Primary Luggage: Osprey Meridien Convertible Roller/ Backpack
In both sizes, the Meridien packs come with a detachable day-size (20L) backpack. Mohit is using his, and I opted to leave mine at home in favor of my trusty eBags backpack. My eBags backpack saw me through 3 weeks in Turkey and Greece in 2007 and a month in Vietnam in 2008, and it still looks brand new. I love the multiple zippered compartments and sturdy construction. Both the Osprey backpack and the eBags backpack fit about the same amount of stuff, but the Osprey pack is flatter and longer, making it difficult for me to pack the not-so-flat things that I plan to bring.
A quick post-trip update: we both loved our Osprey bags! Mohit wished he had the smaller 22" version, which I found to be more than enough space for months of travel. Mohit used the extra room in his bag to stash the Lonely Planet giudes that we discarded along the way after leaving each country. The Osprey bags are very well made, super durable, and there's extra space to stash shoes in the compartment where the backpack straps are stored.
Day Bag: eBags Piazza Day Bag vs. Baggallini City Bag
Reading Material: Nook eReader
On our month-long trip through Vietnam last year, I packed 6 books. I finished them all halfway through the trip, and found myself without anything to read as we prepared to spend our last 4 days at a beach resort on Phu Quoc island. On our last day in Saigon before heading to the beach, I desperately searched for a bookstore selling English-language books, but all I could find were expensive photocopies of fluffy books- the genre you'd pick up at the magazine stand at the airport.
This time around, I didn't want to be stranded without reading material, since I devour books on vacation (during plane flights, bus rides, at breakfast, on the beach, before bed, etc.). In November I treated myself to an early Christmas present and ordered a Nook from BarnesandNoble.com. It's a good thing I ordered early, since I found out AFTER placing my order the the Nook was super back-ordered and would be delivered only days before we left the U.S. in late December! I also considered Amazon.com's Kindle and the Sony eReader, but opted for the Nook mostly because it allows users to share eBooks.
I personally think that eReaders are the best gadget ever for long-term travelers. I can load 20 or 30 books onto my Nook and carry them all in a size that's slightly smaller than the average paperback, even including the black leather cover I added to protect my Nook. So far, I've almost finished reading my first eBook, and I'm super pleased with my choice. The fully-charged batteries last for more than a week, the screen is easy to read and easy on the eyes (looks more like text on paper than a computer screen), and I can read the same books that I'd buy in paperback for about 30-40% off since eBooks are cheaper! (generally $9.99 or less). My only complaint is that travel guidebooks like Lonely Planet aren't yet available as eBooks.
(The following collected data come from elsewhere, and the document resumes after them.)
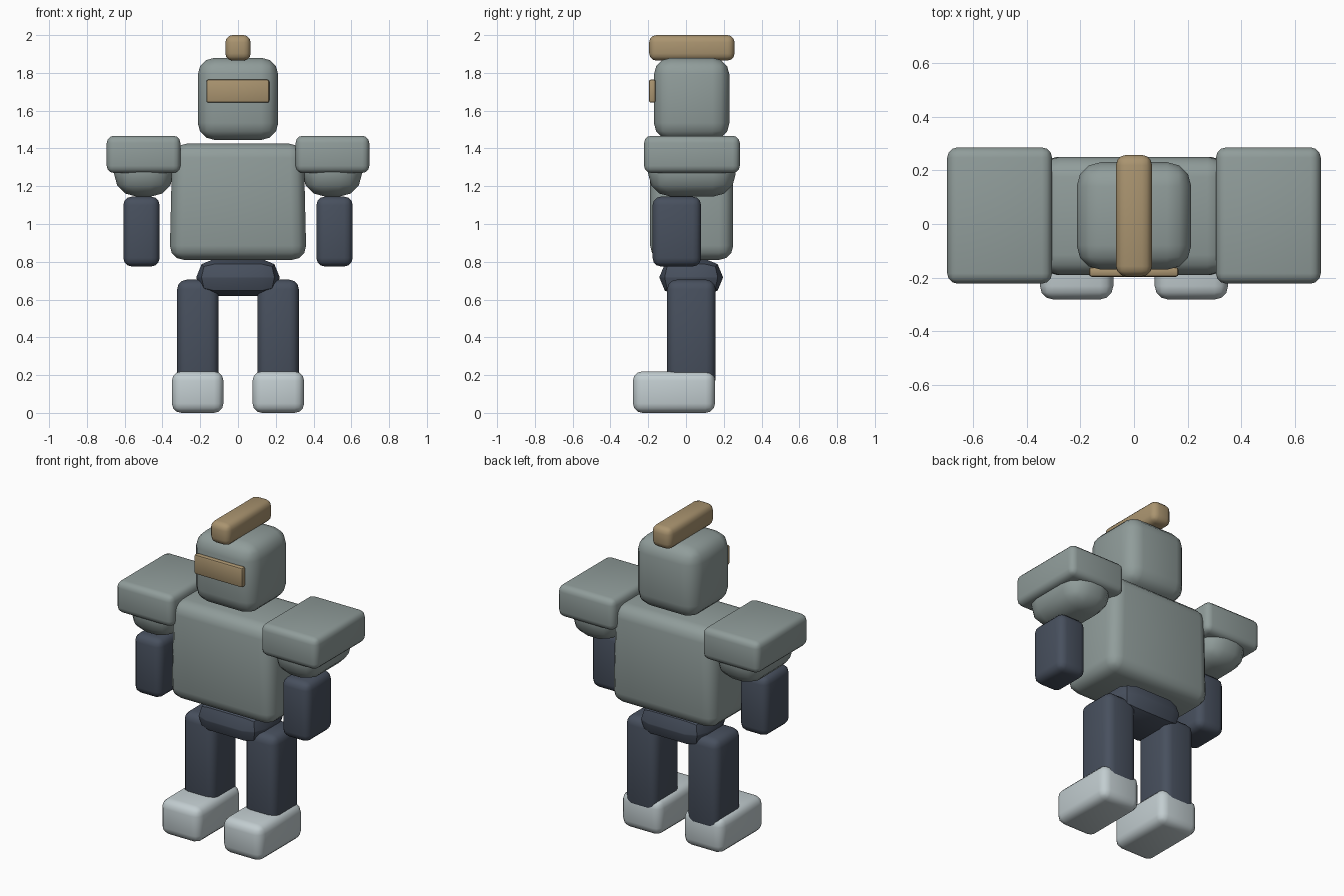
import bpy
from mathutils import Vector

if "Cube" in bpy.data.objects:
    bpy.data.objects.remove(bpy.data.objects["Cube"])


def material(name, rgb):
    m = bpy.data.materials.new(name)
    m.diffuse_color = (*rgb, 1)
    m.use_nodes = True
    m.node_tree.nodes["Principled BSDF"].inputs["Base Color"].default_value = m.diffuse_color
    return m


ARMOUR = material("grey green armour", (0.28, 0.335, 0.325))
NAVY = material("dark navy", (0.064, 0.08, 0.112))
TAN = material("tan", (0.40, 0.295, 0.16))
PALE = material("pale grey", (0.54, 0.61, 0.63))


def rounded_box(name, x, y, z, bevel, mat, segments=3, top=1.0):
    """Bevelled box from (min, max) ranges; top scales the width of the upper face."""
    lo, hi = Vector((x[0], y[0], z[0])), Vector((x[1], y[1], z[1]))
    bpy.ops.mesh.primitive_cube_add(size=1, location=(lo + hi) / 2)
    ob = bpy.context.object
    ob.name = name
    size = hi - lo
    for v in ob.data.vertices:
        v.co = v.co * size
        if v.co.z > 0:
            v.co.x *= top
    ob.data.materials.append(mat)
    mod = ob.modifiers.new("rounding", 'BEVEL')
    mod.width = bevel
    mod.segments = segments
    mod.limit_method = 'NONE'
    bpy.ops.object.modifier_apply(modifier=mod.name)
    bpy.ops.object.shade_smooth_by_angle(angle=0.7)
    return ob


# Head, visor and crest
rounded_box("head", (-0.213, 0.213), (-0.17, 0.23), (1.445, 1.88), 0.09, ARMOUR)
rounded_box("visor", (-0.168, 0.166), (-0.197, -0.16), (1.642, 1.765), 0.012, TAN, 2)
rounded_box("crest", (-0.067, 0.067), (-0.195, 0.257), (1.865, 2.0), 0.038, TAN)

# Trunk
rounded_box("torso", (-0.362, 0.362), (-0.19, 0.25), (0.81, 1.425), 0.075, ARMOUR, top=0.96)
rounded_box("pelvis", (-0.22, 0.22), (-0.14, 0.195), (0.62, 0.815), 0.094, NAVY, 2)

# Limbs, one set per side
for side, s in (("left", 1), ("right", -1)):
    def limb(part, x, *args):
        rounded_box(f"{side}_{part}", sorted((s * x[0], s * x[1])), *args)

    limb("pauldron", (0.305, 0.695), (-0.222, 0.285), (1.27, 1.467), 0.038, ARMOUR)
    limb("shoulder", (0.342, 0.656), (-0.2, 0.263), (1.145, 1.42), 0.12, ARMOUR)
    limb("forearm", (0.415, 0.607), (-0.177, 0.08), (0.775, 1.145), 0.045, NAVY)
    limb("leg", (0.103, 0.322), (-0.1, 0.157), (0.13, 0.705), 0.05, NAVY)
    limb("foot", (0.077, 0.35), (-0.281, 0.154), (0.0, 0.22), 0.05, PALE)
Mohit's using the extra room in his slightly larger Osprey bag to carry a few Lonely Planet guides that we'll leave behind after we complete those countries.
Staying in Touch: Acer Aspire One 10" Netbook
We knew we'd need a way to stay in touch with friends and family while on the road. We'll also need internet access to research accommodations and travel arrangements along the way. In the past, we've relied on spotty availability of slow shared computers in hotel lobbies or at backpacker internet cafes. However, since my 7-year old Dell laptop was on its last legs anyways, we decided to get a new 10" mini netbook to bring with us on the trip. Mohit chose a dark blue Acer Aspire One primarily for its long battery life (8-9 hours) and it sat wrapped under our Christmas tree until Christmas morning.
So far, so good! I've typed the last two blog posts on my new netbook. The processing and page-loading speeds are fast enough and the keyboard is a bit smaller but still easy to use. The netbook is tiny and lightweight, about the size of a thin hardcover book, and Mohit bought me a compact neoprene carrying case to protect the netbook while it's packed away in my backpack. The Acer Aspire One comes with a videocam. We've loaded Skype on the netbook and showed our families how to use Skype over the holidays so that we can call home and reassure our moms that yes, we are still alive.